Tests that your healthcare provider may perform to diagnose your dysphagia may include:

In-office clinical examination: Your healthcare provider will look and listen as you swallow to determine which muscles are working properly and which are impaired.

Barium swallowing exam with videofluoroscopy: During this examination, an X-ray will be taken of your swallowing mechanism as you swallow barium, a white liquid visible on X-rays. The barium is opaque on the X-ray, and your healthcare provider can assess its path as it travels from your mouth as you swallow. The examination can be captured on video in real time for review.

Fiberoptic endoscopic examination of swallowing (FEES): A FEES entails having a small flexible fiberoptic tube inserted into your nasal cavity. A tiny camera is on the end of the tube. Your nasal area may be anesthetized before the tube is inserted. Once the camera is positioned, you will eat bits of food, and your healthcare provider can see where food or drink is getting caught while you swallow. The test can be recorded on video for later review.

After testing, your healthcare provider or speech therapist may be able to determine what is happening in your mouth and throat to cause your dysphagia.

When to See a Healthcare Provider

Dysphagia should be treated as part of the condition that's causing it. Contact your healthcare provider if your dysphagia is:

  • Preventing you from eating
  • Causing extreme weight loss or vitamin deficiency
  • Affecting your breathing
  • Causing chest pains

Seek immediate medical care if you experience sudden muscle weakness or paralysis and you can't swallow.

Frequently Asked Questions

  • What should you avoid with dysphagia?

    With dysphagia, you should avoid anything that is diffocult to swallow. This often includes stringy foods like celery and melted cheese, fruits and vegetables with seeds, and crispy or crumbly foods like chips and crackers.

  • Who is at risk for dysphagia?

    Risk factors for dysphagia include advancing age and frailty, a history of aspiration (accidental food inhalation), pneumonia, and Parkinson's disease. Eating a highly textured diet and using some types of oral medications, such as antihistamines and depressants, may also increase your risk.

6 Sources
Verywell Health uses only high-quality sources, including peer-reviewed studies, to support the facts within our articles.
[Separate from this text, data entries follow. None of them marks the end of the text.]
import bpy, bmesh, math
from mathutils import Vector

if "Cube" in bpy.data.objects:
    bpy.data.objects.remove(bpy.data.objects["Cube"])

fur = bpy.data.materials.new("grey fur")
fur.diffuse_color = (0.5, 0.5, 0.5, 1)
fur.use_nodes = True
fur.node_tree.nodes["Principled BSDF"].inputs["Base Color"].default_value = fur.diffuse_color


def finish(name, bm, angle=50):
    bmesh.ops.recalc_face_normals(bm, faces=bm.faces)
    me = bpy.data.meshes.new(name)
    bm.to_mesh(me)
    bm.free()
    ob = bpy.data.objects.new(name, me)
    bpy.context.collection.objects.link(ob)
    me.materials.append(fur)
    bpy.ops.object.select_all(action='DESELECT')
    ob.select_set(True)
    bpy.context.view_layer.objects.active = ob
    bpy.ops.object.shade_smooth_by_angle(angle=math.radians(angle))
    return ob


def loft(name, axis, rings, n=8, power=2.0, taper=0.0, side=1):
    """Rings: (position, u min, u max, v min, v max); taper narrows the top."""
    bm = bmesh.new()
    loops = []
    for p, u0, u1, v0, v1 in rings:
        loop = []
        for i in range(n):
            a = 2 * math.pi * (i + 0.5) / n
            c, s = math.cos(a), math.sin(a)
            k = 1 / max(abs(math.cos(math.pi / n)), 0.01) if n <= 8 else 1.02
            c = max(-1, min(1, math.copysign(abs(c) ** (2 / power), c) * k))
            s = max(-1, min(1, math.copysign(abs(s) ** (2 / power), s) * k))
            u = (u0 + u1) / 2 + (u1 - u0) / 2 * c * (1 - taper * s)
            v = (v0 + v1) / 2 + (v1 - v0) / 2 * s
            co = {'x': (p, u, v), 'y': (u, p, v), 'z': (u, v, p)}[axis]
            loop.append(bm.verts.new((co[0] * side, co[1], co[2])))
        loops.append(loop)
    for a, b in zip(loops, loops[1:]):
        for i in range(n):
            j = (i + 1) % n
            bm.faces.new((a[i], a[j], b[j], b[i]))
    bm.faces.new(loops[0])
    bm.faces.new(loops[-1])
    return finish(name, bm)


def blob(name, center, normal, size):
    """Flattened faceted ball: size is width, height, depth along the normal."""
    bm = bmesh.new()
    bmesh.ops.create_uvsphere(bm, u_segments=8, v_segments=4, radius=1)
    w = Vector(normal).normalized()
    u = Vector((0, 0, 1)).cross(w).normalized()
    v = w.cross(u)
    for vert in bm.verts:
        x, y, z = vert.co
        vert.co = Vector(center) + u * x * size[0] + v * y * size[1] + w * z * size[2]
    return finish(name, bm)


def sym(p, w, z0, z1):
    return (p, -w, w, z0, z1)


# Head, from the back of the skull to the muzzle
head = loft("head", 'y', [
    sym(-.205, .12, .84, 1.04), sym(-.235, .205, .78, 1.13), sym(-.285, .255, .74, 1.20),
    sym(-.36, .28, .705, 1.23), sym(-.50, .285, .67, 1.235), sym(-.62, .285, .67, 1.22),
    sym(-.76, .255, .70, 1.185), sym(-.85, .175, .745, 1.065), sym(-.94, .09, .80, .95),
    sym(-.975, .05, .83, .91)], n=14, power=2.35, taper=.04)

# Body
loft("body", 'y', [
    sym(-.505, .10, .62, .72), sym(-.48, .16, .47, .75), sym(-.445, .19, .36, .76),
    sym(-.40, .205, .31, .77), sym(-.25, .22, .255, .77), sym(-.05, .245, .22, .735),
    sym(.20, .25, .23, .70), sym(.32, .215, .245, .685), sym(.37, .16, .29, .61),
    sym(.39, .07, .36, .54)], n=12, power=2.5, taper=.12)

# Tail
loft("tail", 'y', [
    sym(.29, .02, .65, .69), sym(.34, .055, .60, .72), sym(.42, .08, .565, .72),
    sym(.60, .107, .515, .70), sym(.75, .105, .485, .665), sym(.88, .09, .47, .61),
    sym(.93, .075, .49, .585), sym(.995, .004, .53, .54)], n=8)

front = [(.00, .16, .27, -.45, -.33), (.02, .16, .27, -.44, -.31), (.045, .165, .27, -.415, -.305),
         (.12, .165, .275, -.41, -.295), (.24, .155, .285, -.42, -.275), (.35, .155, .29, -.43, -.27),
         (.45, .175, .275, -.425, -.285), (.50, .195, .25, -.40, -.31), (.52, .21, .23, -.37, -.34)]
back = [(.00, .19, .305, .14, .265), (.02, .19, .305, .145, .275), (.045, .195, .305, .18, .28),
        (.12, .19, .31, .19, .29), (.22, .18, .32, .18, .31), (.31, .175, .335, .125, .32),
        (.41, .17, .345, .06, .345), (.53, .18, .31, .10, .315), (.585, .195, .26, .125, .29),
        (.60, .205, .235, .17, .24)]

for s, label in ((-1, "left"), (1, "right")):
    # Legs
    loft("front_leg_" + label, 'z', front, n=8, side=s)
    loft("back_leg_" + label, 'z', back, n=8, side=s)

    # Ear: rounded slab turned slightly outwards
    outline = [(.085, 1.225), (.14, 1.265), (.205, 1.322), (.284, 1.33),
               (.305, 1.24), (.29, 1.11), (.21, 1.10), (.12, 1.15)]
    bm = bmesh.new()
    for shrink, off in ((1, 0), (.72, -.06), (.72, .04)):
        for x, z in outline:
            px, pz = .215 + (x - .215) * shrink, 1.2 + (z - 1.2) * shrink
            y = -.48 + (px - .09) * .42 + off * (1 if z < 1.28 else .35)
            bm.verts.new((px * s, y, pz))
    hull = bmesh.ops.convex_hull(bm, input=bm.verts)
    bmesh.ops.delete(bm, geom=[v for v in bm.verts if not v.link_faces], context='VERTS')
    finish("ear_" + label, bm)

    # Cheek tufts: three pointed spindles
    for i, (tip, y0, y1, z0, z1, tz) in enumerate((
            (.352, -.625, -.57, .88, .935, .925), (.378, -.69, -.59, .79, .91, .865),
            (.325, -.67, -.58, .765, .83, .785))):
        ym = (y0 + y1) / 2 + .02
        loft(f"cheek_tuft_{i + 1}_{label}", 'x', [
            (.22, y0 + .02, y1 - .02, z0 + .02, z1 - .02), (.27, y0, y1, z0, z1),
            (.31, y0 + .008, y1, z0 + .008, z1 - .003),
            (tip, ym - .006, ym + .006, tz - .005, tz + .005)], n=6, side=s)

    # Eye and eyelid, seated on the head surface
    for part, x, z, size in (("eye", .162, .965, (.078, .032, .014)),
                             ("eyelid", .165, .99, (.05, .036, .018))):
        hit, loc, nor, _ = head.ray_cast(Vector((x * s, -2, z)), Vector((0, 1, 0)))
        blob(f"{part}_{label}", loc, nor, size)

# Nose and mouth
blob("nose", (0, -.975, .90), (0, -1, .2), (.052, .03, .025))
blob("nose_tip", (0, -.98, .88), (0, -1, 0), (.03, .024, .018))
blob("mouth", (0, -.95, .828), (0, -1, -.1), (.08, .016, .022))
Read our editorial process to learn more about how we fact-check and keep our content accurate, reliable, and trustworthy.
  1. Johns Hopkins Medicine. Dysphagia (difficulty swallowing).

  2. Wilkinson JM, Codipilly DC, Wilfahrt RP. Dysphagia: evaluation and collaborative management. Am Fam Physician. 2021;103(2):97-106.

  3. Lee WK, Yeom J, Lee WH, Seo HG, Oh BM, Han TR. Characteristics of dysphagia in severe traumatic brain injury patients: a comparison with stroke patients. Ann Rehabil Med. 2016;40(3):432. doi:10.5535/arm.2016.40.3.432

  4. Matusz EC, Schaffer JT, Bachmeier BA, et al. Evaluation of nonfatal strangulation in alert adults. Ann Emerg Med. 2020;75(3):329-338. doi:10.1016/j.annemergmed.2019.07.018

  5. Vose A, Nonnenmacher J, Singer ML, González-Fernández M. Dysphagia management in acute and sub-acute stroke. Curr Phys Med Rehabil Rep. 2014;2(4):197-206. doi:10.1007/s40141-014-0061-2

  6. Chen S, Cui Y, Ding Y, et al. Prevalence and risk factors of dysphagia among nursing home residents in eastern China: a cross-sectional study. BMC Geriatrics. 2020 Sep;20(1):352. doi:10.1186/s12877-020-01752-z

By Brett Sears, PT
Brett Sears, PT, MDT, is a physical therapist with over 20 years of experience in orthopedic and hospital-based therapy.